Initially there are only 2 controls but, when there are options nearby for a user, an additional segment control pops up and displays options. How good is this ux. If this is bad, please help me with reasons.

2
  • 1
    Could you provide more details? Some mockup maybe? What you are talking about can be either beneficial or build uncertainty for the User depending on the particular case. Mar 30 '17 at 5:53
  • I mean: if properly applied, this additional control can be just contextual. Then it would be fine, maybe even the best solution to choose. But should it be unclear for the User why this control is sometimes there and sometimes not, then it can be distracting. Mar 30 '17 at 5:56
1

From what you write, I assume you want to use a segmented button control with 2 (standard case) or 3 (special case) segments. Please provide a sketch if my assumption is wrong.

I would recommend to look for alternatives, for these reasons:

  • People might be frustrated when they cannot easily understand why the available functions change.
  • Adding a segment will change the size of the segments. People who (like me) are "topological" will hit the wrong segment because they remember the position, not the label.

As for alternatives:

  • Always use three segments, deactivating the one which is unavailable.
  • You might even have it active, explaining when the function will be available.
  • Put the dynamic function elsewhere (you post is not specific enough for a more detailed suggestion)
0

Limit the number of segments to improve usability. Wider segments are easier to tap. On iPhone, a segmented control should have five or fewer segments.

See Apple's Human Interface Guideline for segmented controls for more info.

Segmented Controls

A segmented control is a linear set of two or more segments, each of which functions as a mutually exclusive button. Within the control, all segments are equal in width. Like buttons, segments can contain text or images. Segmented controls are often used to display different views. In Maps, for example, a segmented control lets you switch between Map, Transit, and Satellite views.

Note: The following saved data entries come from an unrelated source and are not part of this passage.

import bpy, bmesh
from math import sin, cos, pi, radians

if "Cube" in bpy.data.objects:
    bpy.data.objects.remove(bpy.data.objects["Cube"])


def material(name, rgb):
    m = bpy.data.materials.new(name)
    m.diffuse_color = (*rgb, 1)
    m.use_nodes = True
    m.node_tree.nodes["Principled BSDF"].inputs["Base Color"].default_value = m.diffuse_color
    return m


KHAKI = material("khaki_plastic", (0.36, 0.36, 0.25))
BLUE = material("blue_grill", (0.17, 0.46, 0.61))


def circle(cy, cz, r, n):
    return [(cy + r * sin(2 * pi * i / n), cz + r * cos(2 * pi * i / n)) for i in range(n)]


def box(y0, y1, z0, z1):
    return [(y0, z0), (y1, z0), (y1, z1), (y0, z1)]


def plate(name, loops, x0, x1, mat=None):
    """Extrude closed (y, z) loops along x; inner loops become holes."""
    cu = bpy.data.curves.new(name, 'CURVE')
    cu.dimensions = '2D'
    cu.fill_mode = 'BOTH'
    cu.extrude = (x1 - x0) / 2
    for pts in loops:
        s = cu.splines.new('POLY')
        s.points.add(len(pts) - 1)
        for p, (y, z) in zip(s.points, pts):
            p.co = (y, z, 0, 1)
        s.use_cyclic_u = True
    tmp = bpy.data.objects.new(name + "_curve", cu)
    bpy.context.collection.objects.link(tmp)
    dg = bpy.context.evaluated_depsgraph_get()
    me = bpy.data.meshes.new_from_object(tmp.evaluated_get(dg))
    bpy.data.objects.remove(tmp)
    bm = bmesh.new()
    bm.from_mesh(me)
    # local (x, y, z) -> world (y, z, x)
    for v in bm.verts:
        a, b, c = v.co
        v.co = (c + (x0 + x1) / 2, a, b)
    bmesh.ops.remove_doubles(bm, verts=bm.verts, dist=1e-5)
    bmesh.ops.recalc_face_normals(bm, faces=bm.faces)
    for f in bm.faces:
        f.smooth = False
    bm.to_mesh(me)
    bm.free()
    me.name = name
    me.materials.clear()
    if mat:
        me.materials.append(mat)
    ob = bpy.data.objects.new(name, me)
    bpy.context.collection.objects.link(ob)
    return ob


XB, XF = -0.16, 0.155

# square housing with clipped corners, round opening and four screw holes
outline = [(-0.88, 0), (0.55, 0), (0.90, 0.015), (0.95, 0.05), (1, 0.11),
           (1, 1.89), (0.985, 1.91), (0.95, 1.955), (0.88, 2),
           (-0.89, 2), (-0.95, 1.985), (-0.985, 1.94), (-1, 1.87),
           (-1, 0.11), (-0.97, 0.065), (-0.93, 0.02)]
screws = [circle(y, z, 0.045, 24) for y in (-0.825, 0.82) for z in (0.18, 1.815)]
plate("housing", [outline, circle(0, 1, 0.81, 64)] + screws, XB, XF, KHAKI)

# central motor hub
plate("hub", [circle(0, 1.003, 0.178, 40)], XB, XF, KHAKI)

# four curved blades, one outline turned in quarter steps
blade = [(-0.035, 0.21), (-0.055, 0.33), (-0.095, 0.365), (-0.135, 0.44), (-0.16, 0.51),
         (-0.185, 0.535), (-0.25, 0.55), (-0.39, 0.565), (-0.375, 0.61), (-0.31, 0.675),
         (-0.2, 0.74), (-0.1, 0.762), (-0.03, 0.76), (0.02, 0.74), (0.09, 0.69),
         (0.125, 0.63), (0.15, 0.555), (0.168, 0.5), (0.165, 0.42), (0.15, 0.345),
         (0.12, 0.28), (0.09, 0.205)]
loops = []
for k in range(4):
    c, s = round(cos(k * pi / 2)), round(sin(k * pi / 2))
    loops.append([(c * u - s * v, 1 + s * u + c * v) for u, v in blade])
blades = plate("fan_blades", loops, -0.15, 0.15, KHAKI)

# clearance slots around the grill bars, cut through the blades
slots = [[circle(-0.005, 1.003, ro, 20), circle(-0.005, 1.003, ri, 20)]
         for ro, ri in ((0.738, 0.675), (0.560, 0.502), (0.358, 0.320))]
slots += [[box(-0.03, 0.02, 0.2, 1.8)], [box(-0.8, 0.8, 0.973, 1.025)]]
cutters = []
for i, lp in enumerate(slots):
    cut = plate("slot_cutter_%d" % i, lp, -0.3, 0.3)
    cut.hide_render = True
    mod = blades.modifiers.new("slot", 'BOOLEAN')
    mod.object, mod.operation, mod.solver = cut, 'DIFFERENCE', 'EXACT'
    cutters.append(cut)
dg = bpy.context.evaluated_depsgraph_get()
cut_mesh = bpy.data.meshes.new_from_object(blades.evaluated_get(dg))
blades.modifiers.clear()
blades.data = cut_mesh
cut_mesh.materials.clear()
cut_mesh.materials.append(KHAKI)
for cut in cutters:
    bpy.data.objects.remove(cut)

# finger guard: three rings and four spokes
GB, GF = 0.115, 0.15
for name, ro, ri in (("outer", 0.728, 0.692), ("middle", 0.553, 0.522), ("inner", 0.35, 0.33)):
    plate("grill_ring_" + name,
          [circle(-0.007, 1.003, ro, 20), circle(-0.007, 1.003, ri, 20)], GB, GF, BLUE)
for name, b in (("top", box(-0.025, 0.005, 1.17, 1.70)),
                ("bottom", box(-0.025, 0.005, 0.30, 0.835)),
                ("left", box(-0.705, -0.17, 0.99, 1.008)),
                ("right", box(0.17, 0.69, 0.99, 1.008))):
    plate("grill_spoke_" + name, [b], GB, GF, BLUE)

Limit the number of segments to improve usability. Wider segments are easier to tap. On iPhone, a segmented control should have five or fewer segments.

Try to keep segment content size consistent. Because all segments have equal width, it doesn’t look great if content fills some segments but not others.

Your Answer

By clicking “Post Your Answer”, you agree to our terms of service, privacy policy and cookie policy

Not the answer you're looking for? Browse other questions tagged or ask your own question.